Look through the records below for the word "name". Report how many lines have it, and only that number.

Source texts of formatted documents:
++++++++++

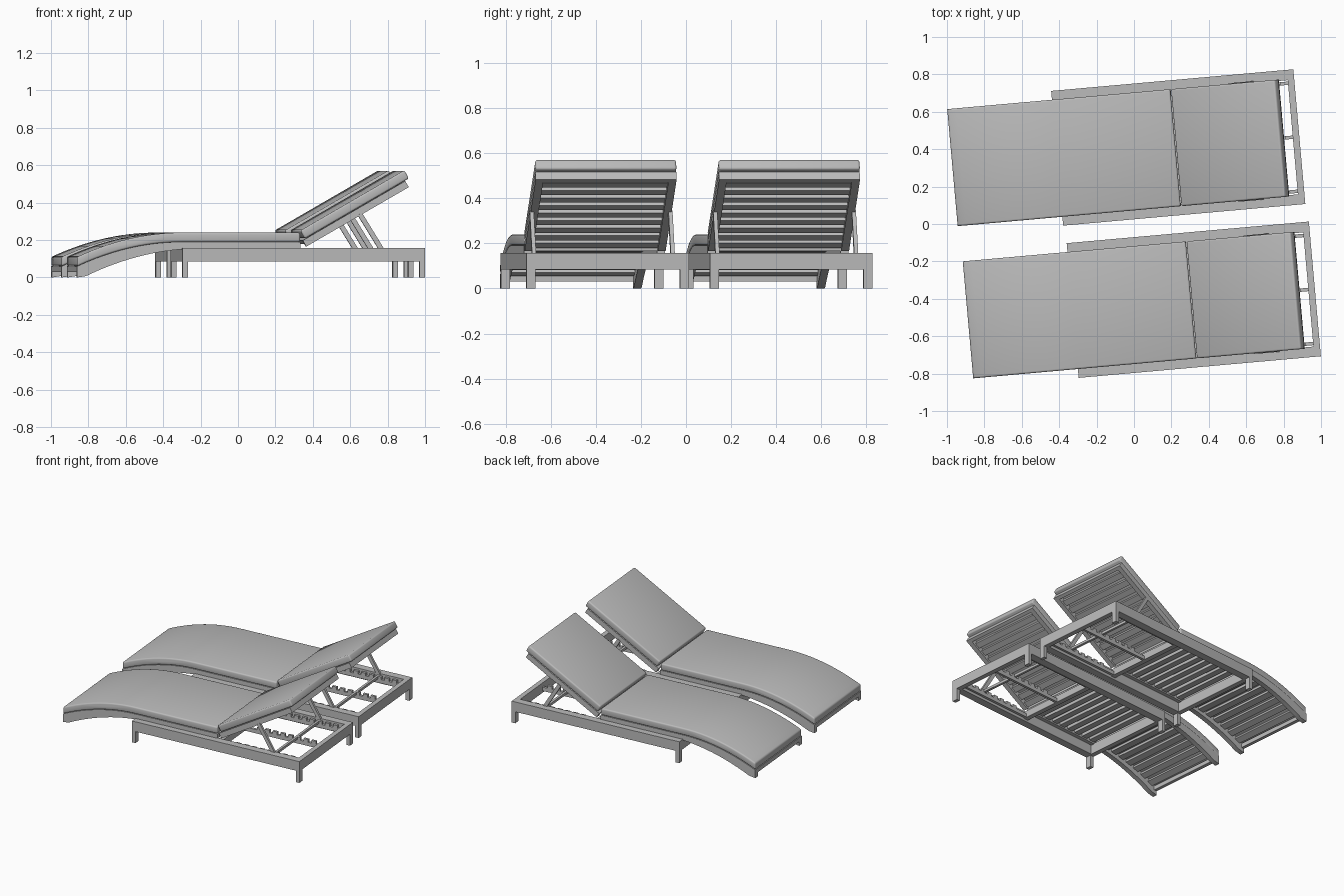
import bpy, bmesh, math
from mathutils import Matrix, Vector

cube = bpy.data.objects.get("Cube")
if cube:
    bpy.data.objects.remove(cube, do_unlink=True)

grey = bpy.data.materials.new("warm_grey")
grey.use_nodes = True
grey.diffuse_color = (0.5, 0.5, 0.5, 1)
grey.node_tree.nodes["Principled BSDF"].inputs["Base Color"].default_value = (0.5, 0.5, 0.5, 1)

HALF = 0.314       # half width of cushions and slatted bed
FRAME = 0.3615     # half width of the base frame
LENGTH = 1.3       # length of the base frame
FOOT = -1.862      # foot end; the head end of the frame is at 0
HINGE = -0.663


def finish(bm, name, place, smooth=False):
    bmesh.ops.recalc_face_normals(bm, faces=bm.faces)
    bm.transform(place)
    mesh = bpy.data.meshes.new(name)
    bm.to_mesh(mesh)
    bm.free()
    mesh.materials.append(grey)
    ob = bpy.data.objects.new(name, mesh)
    bpy.context.collection.objects.link(ob)
    if smooth:
        bpy.ops.object.select_all(action='DESELECT')
        ob.select_set(True)
        bpy.context.view_layer.objects.active = ob
        bpy.ops.object.shade_smooth_by_angle(angle=math.radians(40))


def add_box(bm, x0, x1, y0, y1, z0, z1, tilt=0.0):
    """Box between limits, tilted about its own cross axis."""
    mid = Vector(((x0 + x1) / 2, (y0 + y1) / 2, (z0 + z1) / 2))
    m = (Matrix.Translation(mid) @ Matrix.Rotation(-tilt, 4, 'Y')
         @ Matrix.Diagonal((x1 - x0, y1 - y0, z1 - z0, 1)))
    bmesh.ops.create_cube(bm, size=1, matrix=m)


def add_prism(bm, outline, y0, y1):
    """Side outline (x, z) extruded across the width."""
    face = bm.faces.new([bm.verts.new((x, y0, z)) for x, z in outline])
    ext = bmesh.ops.extrude_face_region(bm, geom=[face])
    verts = [v for v in ext["geom"] if isinstance(v, bmesh.types.BMVert)]
    bmesh.ops.translate(bm, verts=verts, vec=(0, y1 - y0, 0))


def round_edges(bm, radius):
    bmesh.ops.recalc_face_normals(bm, faces=bm.faces)
    sharp = [e for e in bm.edges if e.calc_face_angle(0) > 0.6]
    bmesh.ops.bevel(bm, geom=sharp, offset=radius, segments=3, profile=0.5, affect='EDGES')


def add_bar(bm, a, b, y0, y1, thick):
    """Straight bar between two side-view points."""
    dx, dz = b[0] - a[0], b[1] - a[1]
    length = math.hypot(dx, dz)
    cx, cz = (a[0] + b[0]) / 2, (a[1] + b[1]) / 2
    add_box(bm, cx - length / 2, cx + length / 2, y0, y1,
            cz - thick / 2, cz + thick / 2, math.atan2(dz, dx))


def drop(x, start, k):
    return k * max(0, start - x) ** 2


def bed_top(x):
    return 0.19 - drop(x, -1.3, 0.411)


def bed_bottom(x):
    return max(0, 0.155 - drop(x, -1.2, 0.39))


def curve(height, end):
    """Side line from the foot to the given end, finely stepped on the bend."""
    xs = [FOOT + i * (FOOT + 1.2) / -14 for i in range(15)] + [end]
    return [(x, height(x)) for x in xs]


def lounger(tag, x, y):
    place = Matrix.Translation((x, y, 0)) @ Matrix.Rotation(math.radians(5.1), 4, 'Z')
    back = place @ Matrix.Translation((-0.652, 0, 0.2)) @ Matrix.Rotation(math.radians(-30), 4, 'Y')

    # Base frame with four legs
    bm = bmesh.new()
    for s in (-1, 1):
        lo, hi = sorted((s * FRAME, s * (FRAME - 0.055)))
        add_box(bm, -LENGTH, 0, lo, hi, 0.085, 0.158)
        lo, hi = sorted((s * FRAME, s * (FRAME - 0.04)))
        for x0 in (-LENGTH, -0.028):
            add_box(bm, x0, x0 + 0.028, lo, hi, 0, 0.12)
    for x0 in (-LENGTH, -0.035):
        add_box(bm, x0, x0 + 0.035, 0.05 - FRAME, FRAME - 0.05, 0.085, 0.158)
    add_box(bm, -0.66, -0.625, 0.05 - FRAME, FRAME - 0.05, 0.1, 0.15)
    finish(bm, "base_frame_" + tag, place)

    # Notched racks that catch the back support
    bm = bmesh.new()
    for yc in (-0.29, 0, 0.29):
        add_box(bm, -0.64, -0.03, yc - 0.009, yc + 0.009, 0.1, 0.128)
        for i in range(8):
            x0 = -0.53 + i * 0.06
            add_box(bm, x0, x0 + 0.035, yc - 0.009, yc + 0.009, 0.125, 0.148)
    finish(bm, "notched_racks_" + tag, place)

    # Curved bed side rails
    bm = bmesh.new()
    outline = curve(bed_top, HINGE) + curve(bed_bottom, HINGE)[::-1]
    for y0 in (-HALF, HALF - 0.035):
        add_prism(bm, outline, y0, y0 + 0.035)
    finish(bm, "bed_rails_" + tag, place, True)

    # Bed slats following the bend
    bm = bmesh.new()
    for i in range(17):
        xc = FOOT + 0.06 + i * 0.07
        slope = math.atan((bed_top(xc + 0.01) - bed_top(xc - 0.01)) / 0.02)
        zc = bed_top(xc) - 0.014
        add_box(bm, xc - 0.0225, xc + 0.0225, 0.03 - HALF, HALF - 0.03, zc - 0.01, zc + 0.01, slope)
    add_box(bm, FOOT, FOOT + 0.025, 0.03 - HALF, HALF - 0.03, 0.03, 0.06)
    finish(bm, "bed_slats_" + tag, place)

    # Seat cushion
    bm = bmesh.new()
    top = curve(lambda v: bed_top(v) + 0.05, HINGE - 0.002)
    add_prism(bm, top + curve(bed_top, HINGE - 0.002)[::-1], -HALF, HALF)
    round_edges(bm, 0.01)
    finish(bm, "seat_cushion_" + tag, place, True)

    # Raised back: rails, slats and cushion
    bm = bmesh.new()
    for y0 in (-HALF, HALF - 0.035):
        add_box(bm, 0, 0.635, y0, y0 + 0.035, -0.04, -0.002)
    add_box(bm, 0.61, 0.635, 0.03 - HALF, HALF - 0.03, -0.04, -0.002)
    finish(bm, "back_rails_" + tag, back)
    bm = bmesh.new()
    for i in range(9):
        x0 = 0.005 + i * 0.067
        add_box(bm, x0, x0 + 0.042, 0.03 - HALF, HALF - 0.03, -0.026, -0.004)
    finish(bm, "back_slats_" + tag, back)
    bm = bmesh.new()
    add_box(bm, 0.015, 0.66, -HALF, HALF, 0, 0.05)
    round_edges(bm, 0.01)
    finish(bm, "back_cushion_" + tag, back, True)

    # Back support: two props and a cross bar resting in the racks
    bm = bmesh.new()
    for s in (-1, 1):
        lo, hi = sorted((s * 0.3, s * 0.318))
        add_bar(bm, (-0.345, 0.34), (-0.225, 0.145), lo, hi, 0.026)
    add_box(bm, -0.236, -0.218, -0.31, 0.31, 0.13, 0.148)
    finish(bm, "back_support_" + tag, place)


lounger("rear", 0.884, 0.467)
lounger("front", 0.967, -0.347)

++++++++++

# Output for this task
3